Walter Boettcher, Chief Economist at Colliers International said: “Why did values fall so precipitously in this downturn? One answer may lie in the ‘mark to market’ ethos that gripped valuers across asset classes in the Credit Crunch and the post-Lehmans double-dip when many derivatives were deemed to have nothing short of ‘junk bond’ status. So much for valuation ‘smoothing’ and of course there was really no market to mark to, hence the values fell rapidly toward ‘vacant possession’ value . . . or worse. As to the speed of the re-pricing, it could be argued that this was the result of the first ‘proper’ downturn in the internet age with immediate communication and reaction.”
In the last two months, capital values appear to be moving into positive territory after 18 months of decline and stagnation. It may be this incipient re-discovery of recovery that is driving investor interest and bumping up transaction volumes, and all this with real estate finance still contracting after three years of deleveraging from a peak of £247 bn of UK real estate lending in Q1 10 to £161 bn in Q2 13 – a 35 per cent reduction. In the 1990s, a 24 per cent reduction took six years from a peak of £39bn Q2 1991 to £29bn Q1 1997.
Interestingly though, in this latest cycle, exposure to UK real estate is still 8.2 per cent of all commercial lending compared to 5.8 per cent at the nadir of real estate lending in the Q1 97. This is perhaps testament to the greater general decline in lending across all commercial sectors. In the 1990s, total commercial lending in annual terms never declined. In Q2 2013, the latest decline shows an 9 per cent overall reduction over the last three years and the latest evidence suggests total lending is still contracting.
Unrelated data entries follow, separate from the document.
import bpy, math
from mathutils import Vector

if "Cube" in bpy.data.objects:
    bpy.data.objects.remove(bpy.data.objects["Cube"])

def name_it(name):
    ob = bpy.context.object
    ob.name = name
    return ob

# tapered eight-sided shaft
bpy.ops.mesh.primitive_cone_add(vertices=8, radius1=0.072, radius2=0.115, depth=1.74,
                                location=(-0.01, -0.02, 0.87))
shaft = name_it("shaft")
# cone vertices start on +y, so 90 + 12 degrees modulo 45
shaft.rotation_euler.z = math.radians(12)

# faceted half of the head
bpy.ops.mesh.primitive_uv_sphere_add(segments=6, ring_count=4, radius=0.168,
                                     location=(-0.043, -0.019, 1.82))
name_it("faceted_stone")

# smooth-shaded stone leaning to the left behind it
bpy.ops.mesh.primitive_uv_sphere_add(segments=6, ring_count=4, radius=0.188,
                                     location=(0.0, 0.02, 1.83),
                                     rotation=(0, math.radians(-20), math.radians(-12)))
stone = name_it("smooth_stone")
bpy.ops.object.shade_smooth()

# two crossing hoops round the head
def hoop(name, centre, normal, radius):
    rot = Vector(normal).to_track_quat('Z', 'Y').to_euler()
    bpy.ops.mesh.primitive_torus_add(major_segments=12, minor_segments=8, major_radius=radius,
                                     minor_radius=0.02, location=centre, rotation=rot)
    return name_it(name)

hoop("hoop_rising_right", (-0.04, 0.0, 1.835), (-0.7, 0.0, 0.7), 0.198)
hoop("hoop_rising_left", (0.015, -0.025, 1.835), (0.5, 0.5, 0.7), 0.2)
Finance led this latest downturn, but the slow deleveraging progress may well be down to the rise of regulatory capital constraints as many have argued, which makes the latest move of property capital values into positive territory all the more remarkable.